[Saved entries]

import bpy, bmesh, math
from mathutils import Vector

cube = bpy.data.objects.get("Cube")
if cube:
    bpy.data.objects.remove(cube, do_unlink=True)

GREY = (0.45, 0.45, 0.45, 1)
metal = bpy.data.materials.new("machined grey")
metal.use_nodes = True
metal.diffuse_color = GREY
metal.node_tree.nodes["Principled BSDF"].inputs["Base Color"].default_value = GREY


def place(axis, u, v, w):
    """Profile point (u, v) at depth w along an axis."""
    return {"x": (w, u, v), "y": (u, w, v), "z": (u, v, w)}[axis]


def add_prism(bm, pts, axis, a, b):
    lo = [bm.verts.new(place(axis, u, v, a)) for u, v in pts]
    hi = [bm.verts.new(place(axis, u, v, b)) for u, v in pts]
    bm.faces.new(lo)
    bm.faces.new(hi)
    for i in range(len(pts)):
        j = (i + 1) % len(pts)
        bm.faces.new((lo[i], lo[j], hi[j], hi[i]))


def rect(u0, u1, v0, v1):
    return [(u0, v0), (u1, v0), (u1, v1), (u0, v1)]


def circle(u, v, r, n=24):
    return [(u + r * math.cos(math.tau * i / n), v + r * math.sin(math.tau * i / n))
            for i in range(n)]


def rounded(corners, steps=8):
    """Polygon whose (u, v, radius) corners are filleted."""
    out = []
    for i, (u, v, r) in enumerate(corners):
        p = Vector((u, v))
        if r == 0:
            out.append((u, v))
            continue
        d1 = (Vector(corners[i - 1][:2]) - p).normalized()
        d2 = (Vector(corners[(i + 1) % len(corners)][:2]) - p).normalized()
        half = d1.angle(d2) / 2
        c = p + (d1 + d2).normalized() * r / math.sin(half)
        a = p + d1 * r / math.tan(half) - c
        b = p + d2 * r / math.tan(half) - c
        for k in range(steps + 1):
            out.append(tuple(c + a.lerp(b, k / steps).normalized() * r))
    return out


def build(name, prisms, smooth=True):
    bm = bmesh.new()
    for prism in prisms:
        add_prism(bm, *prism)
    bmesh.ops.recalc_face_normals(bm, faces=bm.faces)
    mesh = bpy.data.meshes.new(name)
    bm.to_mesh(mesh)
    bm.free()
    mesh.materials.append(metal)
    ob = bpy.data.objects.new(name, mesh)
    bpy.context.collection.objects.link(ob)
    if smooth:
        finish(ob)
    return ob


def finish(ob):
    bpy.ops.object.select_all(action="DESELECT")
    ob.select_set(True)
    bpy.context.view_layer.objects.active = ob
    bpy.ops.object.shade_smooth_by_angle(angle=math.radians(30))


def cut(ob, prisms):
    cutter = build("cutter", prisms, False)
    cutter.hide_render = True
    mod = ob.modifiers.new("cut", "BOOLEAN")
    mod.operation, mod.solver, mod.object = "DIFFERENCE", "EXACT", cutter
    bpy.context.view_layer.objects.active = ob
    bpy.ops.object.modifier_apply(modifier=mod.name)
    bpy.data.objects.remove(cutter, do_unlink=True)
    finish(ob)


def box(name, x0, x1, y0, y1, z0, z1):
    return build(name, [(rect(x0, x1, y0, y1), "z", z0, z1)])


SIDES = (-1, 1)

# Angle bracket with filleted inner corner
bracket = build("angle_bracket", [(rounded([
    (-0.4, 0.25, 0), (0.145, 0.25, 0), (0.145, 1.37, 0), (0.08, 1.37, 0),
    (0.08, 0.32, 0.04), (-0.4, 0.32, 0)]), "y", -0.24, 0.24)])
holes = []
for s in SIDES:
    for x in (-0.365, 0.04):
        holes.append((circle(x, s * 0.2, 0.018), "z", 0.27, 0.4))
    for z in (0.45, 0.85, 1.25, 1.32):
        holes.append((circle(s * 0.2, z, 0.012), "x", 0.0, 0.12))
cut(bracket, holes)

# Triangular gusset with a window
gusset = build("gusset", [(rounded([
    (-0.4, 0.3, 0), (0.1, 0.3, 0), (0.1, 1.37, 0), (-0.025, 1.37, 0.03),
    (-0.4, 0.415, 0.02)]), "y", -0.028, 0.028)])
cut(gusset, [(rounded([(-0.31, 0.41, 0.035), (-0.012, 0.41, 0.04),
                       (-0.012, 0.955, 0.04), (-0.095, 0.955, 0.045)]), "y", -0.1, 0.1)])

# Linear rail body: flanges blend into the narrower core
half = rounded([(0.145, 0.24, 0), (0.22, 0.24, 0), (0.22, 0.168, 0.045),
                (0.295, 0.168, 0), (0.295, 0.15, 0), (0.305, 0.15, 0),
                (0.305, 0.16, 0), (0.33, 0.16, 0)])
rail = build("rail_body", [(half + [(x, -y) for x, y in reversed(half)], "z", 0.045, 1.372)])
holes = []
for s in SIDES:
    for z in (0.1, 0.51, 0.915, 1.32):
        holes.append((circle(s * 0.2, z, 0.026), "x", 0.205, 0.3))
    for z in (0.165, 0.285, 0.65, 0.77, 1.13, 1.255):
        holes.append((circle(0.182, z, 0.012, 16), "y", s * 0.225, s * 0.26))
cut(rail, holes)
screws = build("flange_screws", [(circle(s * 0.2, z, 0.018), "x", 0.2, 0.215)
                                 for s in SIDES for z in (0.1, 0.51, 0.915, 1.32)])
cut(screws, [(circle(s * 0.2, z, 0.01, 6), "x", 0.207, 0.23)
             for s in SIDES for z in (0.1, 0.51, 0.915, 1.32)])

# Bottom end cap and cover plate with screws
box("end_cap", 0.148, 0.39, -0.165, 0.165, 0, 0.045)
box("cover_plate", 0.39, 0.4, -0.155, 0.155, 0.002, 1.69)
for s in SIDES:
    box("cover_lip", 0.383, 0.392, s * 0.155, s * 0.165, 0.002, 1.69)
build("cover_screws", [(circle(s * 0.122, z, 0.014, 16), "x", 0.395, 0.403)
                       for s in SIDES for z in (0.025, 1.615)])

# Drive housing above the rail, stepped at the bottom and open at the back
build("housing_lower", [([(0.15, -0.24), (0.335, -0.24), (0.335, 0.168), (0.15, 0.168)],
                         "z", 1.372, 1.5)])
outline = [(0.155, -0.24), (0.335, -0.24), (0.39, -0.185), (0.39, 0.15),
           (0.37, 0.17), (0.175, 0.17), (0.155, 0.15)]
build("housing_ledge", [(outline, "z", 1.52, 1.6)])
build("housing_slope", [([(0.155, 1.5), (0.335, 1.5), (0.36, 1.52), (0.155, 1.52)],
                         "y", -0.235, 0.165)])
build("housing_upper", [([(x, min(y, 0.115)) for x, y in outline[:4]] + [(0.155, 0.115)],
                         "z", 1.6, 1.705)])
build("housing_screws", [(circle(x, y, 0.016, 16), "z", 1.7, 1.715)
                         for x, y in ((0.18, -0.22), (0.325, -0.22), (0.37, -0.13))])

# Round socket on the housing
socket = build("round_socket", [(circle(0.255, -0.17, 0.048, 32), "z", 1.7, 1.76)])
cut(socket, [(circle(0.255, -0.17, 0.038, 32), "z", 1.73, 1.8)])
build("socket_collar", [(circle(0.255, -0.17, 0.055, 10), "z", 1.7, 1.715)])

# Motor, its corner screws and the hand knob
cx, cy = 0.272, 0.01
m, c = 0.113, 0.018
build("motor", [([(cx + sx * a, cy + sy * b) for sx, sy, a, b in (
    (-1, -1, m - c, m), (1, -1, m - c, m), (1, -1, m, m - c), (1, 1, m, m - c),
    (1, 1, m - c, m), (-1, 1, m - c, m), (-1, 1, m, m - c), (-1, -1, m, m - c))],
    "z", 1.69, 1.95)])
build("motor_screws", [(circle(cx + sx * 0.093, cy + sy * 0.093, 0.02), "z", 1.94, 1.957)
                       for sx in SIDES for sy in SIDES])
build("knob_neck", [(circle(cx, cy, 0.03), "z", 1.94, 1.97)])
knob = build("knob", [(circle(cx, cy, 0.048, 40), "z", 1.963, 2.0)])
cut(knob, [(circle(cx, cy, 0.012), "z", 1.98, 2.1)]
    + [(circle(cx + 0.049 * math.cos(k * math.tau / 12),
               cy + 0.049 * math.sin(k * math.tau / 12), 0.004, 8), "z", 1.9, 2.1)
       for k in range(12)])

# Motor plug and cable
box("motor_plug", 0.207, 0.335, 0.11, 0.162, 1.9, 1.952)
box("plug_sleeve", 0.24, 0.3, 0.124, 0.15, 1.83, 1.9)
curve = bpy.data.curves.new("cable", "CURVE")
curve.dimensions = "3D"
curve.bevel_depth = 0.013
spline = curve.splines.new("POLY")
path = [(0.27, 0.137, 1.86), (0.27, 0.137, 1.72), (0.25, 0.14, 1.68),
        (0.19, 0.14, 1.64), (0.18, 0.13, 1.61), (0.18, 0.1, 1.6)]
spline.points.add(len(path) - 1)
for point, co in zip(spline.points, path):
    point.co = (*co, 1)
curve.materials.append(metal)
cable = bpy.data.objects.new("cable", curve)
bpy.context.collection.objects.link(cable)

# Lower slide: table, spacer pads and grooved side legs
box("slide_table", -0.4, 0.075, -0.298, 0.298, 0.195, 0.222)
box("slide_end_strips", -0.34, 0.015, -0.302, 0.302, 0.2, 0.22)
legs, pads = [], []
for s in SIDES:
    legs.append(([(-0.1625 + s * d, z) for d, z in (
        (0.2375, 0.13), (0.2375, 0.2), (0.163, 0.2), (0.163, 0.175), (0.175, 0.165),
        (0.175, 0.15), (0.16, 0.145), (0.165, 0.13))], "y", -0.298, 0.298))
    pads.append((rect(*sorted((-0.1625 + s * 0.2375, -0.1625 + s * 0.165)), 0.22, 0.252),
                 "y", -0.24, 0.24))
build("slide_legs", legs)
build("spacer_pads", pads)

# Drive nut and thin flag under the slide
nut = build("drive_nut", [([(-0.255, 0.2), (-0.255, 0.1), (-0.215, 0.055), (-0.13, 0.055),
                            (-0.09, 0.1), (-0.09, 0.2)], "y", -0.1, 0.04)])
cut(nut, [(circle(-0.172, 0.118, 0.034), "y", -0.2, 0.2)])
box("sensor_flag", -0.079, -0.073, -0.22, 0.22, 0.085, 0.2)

[Try it]
What is needed is every line of the records above that contains the word "append".

[Result]
            out.append((u, v))
            out.append(tuple(c + a.lerp(b, k / steps).normalized() * r))
    mesh.materials.append(metal)
        holes.append((circle(x, s * 0.2, 0.018), "z", 0.27, 0.4))
        holes.append((circle(s * 0.2, z, 0.012), "x", 0.0, 0.12))
        holes.append((circle(s * 0.2, z, 0.026), "x", 0.205, 0.3))
        holes.append((circle(0.182, z, 0.012, 16), "y", s * 0.225, s * 0.26))
curve.materials.append(metal)
    legs.append(([(-0.1625 + s * d, z) for d, z in (
    pads.append((rect(*sorted((-0.1625 + s * 0.2375, -0.1625 + s * 0.165)), 0.22, 0.252),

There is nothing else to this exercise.